Following a week delay, the European Securities and Markets Authority (ESMA) issued an opinion recommending that Guernsey and Jersey be awarded pan-EU marketing passports awarded to managers authorized under the Alternative Investment Fund Managers Directive (AIFMD). The regulator also recommended that Switzerland be awarded the same status should it pass proposed legislative changes that will bring it into line with the directive.
ESMA reviewed the regulatory regimes of six countries (Guernsey, Jersey, Singapore, Hong Kong, Switzerland and the US) to determine what non-EU managers should be extended the passport. While Switzerland and the Channel Islands – who have built regulatory regimes and fund vehicles modelled after the directive – where given the blessing by ESMA, the US, Singapore and Hong Kong, three major private fund domiciles, still await ESMA’s opinion. GPs based in those countries will need to continue using individual sovereigns’ private placement regimes until EU policymakers make a decision – which the directive requires by 2018.
In relation to its assessment of the US, ESMA made a significant statement about how granting the passport to US managers would cement an uneven playing field for EU managers seeking to market their vehicles in the United States, Owen Lysak, a senior associate at law firm Clifford Chance, told PDI.
The advice goes through the access hurdles currently in place for EU managers wishing to market their products in the US before concluding; “… the decision to extend the AIFMD passport to the US should be delayed until better conditions of market access are granted by the US Authorities to EU AIFMs/AIFs…”.
A similar tit-for-tat argument about uneven market access has dragged on between EU and US regulators in the over the counter derivatives market for several years, noted Lysak, who believes that the US could face a long haul to get AIFMD passport approval.
That divides the applicants for AIFMD passports into two tiers, said Lysak.

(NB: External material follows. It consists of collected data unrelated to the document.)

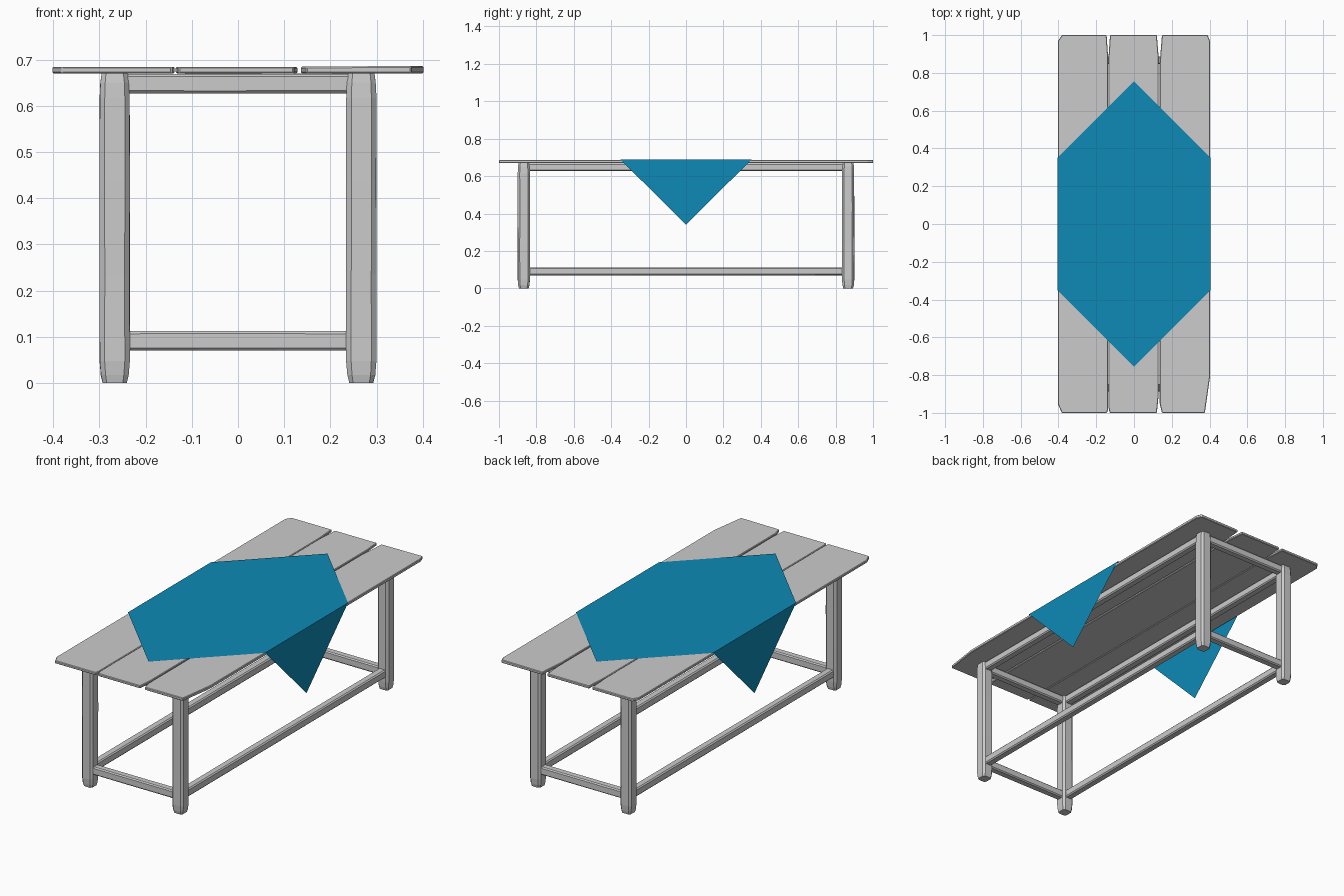
import bpy, bmesh, random
from mathutils import Matrix, Vector

if "Cube" in bpy.data.objects:
    bpy.data.objects.remove(bpy.data.objects["Cube"])

random.seed(4)


def add_object(name, bm):
    bmesh.ops.recalc_face_normals(bm, faces=bm.faces)
    mesh = bpy.data.meshes.new(name)
    bm.to_mesh(mesh)
    bm.free()
    obj = bpy.data.objects.new(name, mesh)
    bpy.context.collection.objects.link(obj)
    return obj


def beam(name, start, end, width, height, chamfer, ends=()):
    """Hand-hewn chamfered timber; ends = (position, scale) rings near the start and end."""
    start, end = Vector(start), Vector(end)
    axis = (end - start).normalized()
    up = Vector((0, 1, 0)) if abs(axis.z) > 0.9 else Vector((0, 0, 1))
    side = up.cross(axis)
    w, h, c = width / 2, height / 2, chamfer
    section = [(w, h - c), (w - c, h), (c - w, h), (-w, h - c),
               (-w, c - h), (c - w, -h), (w - c, -h), (w, c - h)]
    stations = list(ends) or [(0, 1), (0.33, 1), (0.67, 1), (1, 1)]
    bm = bmesh.new()
    rings = []
    for t, s in stations:
        ring = []
        for a, b in section:
            wear = s * random.uniform(0.97, 1.0)
            ring.append(bm.verts.new(start.lerp(end, t) + side * a * wear + up * b * wear))
        rings.append(ring)
    for r0, r1 in zip(rings, rings[1:]):
        for i in range(8):
            j = (i + 1) % 8
            bm.faces.new((r0[i], r0[j], r1[j], r1[i]))
    bm.faces.new(rings[0])
    bm.faces.new(rings[-1])
    return add_object(name, bm)


def plank(name, x0, x1, cuts, lift=0.0):
    """Thin board with clipped corners; cuts = corner clip (dx, dy) for FL, FR, BR, BL."""
    (a, b), (c, d), (e, f), (g, h) = cuts
    outline = [(x0, -1 + b), (x0 + a, -1), (x1 - c, -1), (x1, -1 + d),
               (x1, 1 - f), (x1 - e, 1), (x0 + g, 1), (x0, 1 - h)]
    bm = bmesh.new()
    face = bm.faces.new([bm.verts.new((x, y, 0.670)) for x, y in outline])
    out = bmesh.ops.extrude_face_region(bm, geom=[face])
    for v in out["geom"]:
        if isinstance(v, bmesh.types.BMVert):
            v.co.z += 0.0145 + lift * (v.co.x - x0) / (x1 - x0)
    obj = add_object(name, bm)
    bevel = obj.modifiers.new("worn_edges", "BEVEL")
    bevel.width = 0.003
    bevel.segments = 1
    return obj


# Table top boards
plank("tabletop_plank_left", -0.402, -0.137,
      [(0.02, 0.045), (0.006, 0.02), (0.008, 0.12), (0.02, 0.03)])
plank("tabletop_plank_middle", -0.135, 0.129,
      [(0.006, 0.03), (0.008, 0.08), (0.008, 0.10), (0.008, 0.12)])
plank("tabletop_plank_right", 0.136, 0.402,
      [(0.012, 0.05), (0.027, 0.19), (0.012, 0.03), (0.012, 0.15)], lift=0.002)

# Legs with worn feet and tops
LX, LY = 0.267, 0.867
foot = [(0, 0.80), (0.025, 0.92), (0.07, 1), (0.35, 1), (0.65, 1), (0.92, 1), (0.97, 0.95), (1, 0.86)]
for sx, xn in ((-1, "left"), (1, "right")):
    for sy, yn in ((-1, "front"), (1, "back")):
        beam(f"{yn}_{xn}_leg", (sx * LX, sy * LY, 0), (sx * LX, sy * LY, 0.671),
             0.066, 0.066, 0.011, foot)

# Upper and lower rails between the legs
for z, level in ((0.648, "upper"), (0.091, "lower")):
    for s, side in ((-1, "left"), (1, "right")):
        beam(f"{side}_{level}_rail", (s * LX, -0.85, z), (s * LX, 0.85, z), 0.042, 0.043, 0.006)
    for s, side in ((-1, "front"), (1, "back")):
        beam(f"{side}_{level}_rail", (-0.25, s * LY, z), (0.25, s * LY, z), 0.042, 0.043, 0.006)

# Square cloth laid diagonally, its two side corners hanging down
CX, CY, CZ = 0.405, 0.35, 0.688
bm = bmesh.new()
right_f, back, left_b, right_b, left_f, front = [bm.verts.new(p) for p in (
    (CX, -CY, CZ), (0, 0.755, CZ), (-CX, CY, CZ), (CX, CY, CZ), (-CX, -CY, CZ), (0, -0.755, CZ))]
bm.faces.new((front, right_f, right_b, back, left_b, left_f))
bm.faces.new((right_b, right_f, bm.verts.new((CX, 0, 0.34))))
bm.faces.new((left_f, left_b, bm.verts.new((-CX, 0, 0.34))))
cloth = add_object("table_cloth", bm)
blue = bpy.data.materials.new("blue_cloth")
blue.diffuse_color = (0.004, 0.254, 0.468, 1)
blue.use_nodes = True
blue.node_tree.nodes["Principled BSDF"].inputs["Base Color"].default_value = blue.diffuse_color
cloth.data.materials.append(blue)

Jurisdictions like the Cayman Islands already moving to implement their own AIFMD-like regimes in order to qualify for the passport, could be on a fast-track to approval, while larger hubs such as the US will fall behind as the regulators wrangle over equality of access. Jersey and Guernsey were ahead of the pack with suitable AIFMD-like structures in place in time, he added.
Also significant, said Lysak, were the figures on non-EU AIFs active in Europe. The breakdown has not been published before and the figures demonstrated that the number of Cayman Islands- and US-based funds marketed in Europe far outstripped other jurisdictions. In the final quarter of 2014, 587 Cayman Islands alternative investment funds were marketing in Europe (under article 42 – others were also marketed under article 36). The equivalent number for the US was 236, almost double the next largest jurisdiction which was Guernsey at 121.
The European Commission (EC) now has three months to consider the ESMA advice and opinion before deciding whether to activate the passport provision in the AIFMD. The ESMA announcement noted that; “… the institutions may wish to consider waiting until ESMA has delivered positive advice on a sufficient number of non-EU countries, before introducing the passport in order to avoid any adverse market impact that a decision to extend the passport to only a few non-EU countries might have… ”.
The regulator said it would continue its assessments of Hong Kong, Singapore and the US as quickly as practicably possible but did not give an indicative date as to when this examination may be completed.
In terms of how the passport will work, ESMA said the delay of AIFMD meant it was still too early for a full assessment but noted that it has already identified several issues including different interpretation of the marketing rules among European member states. The body recommended greater convergence in the definition of terms.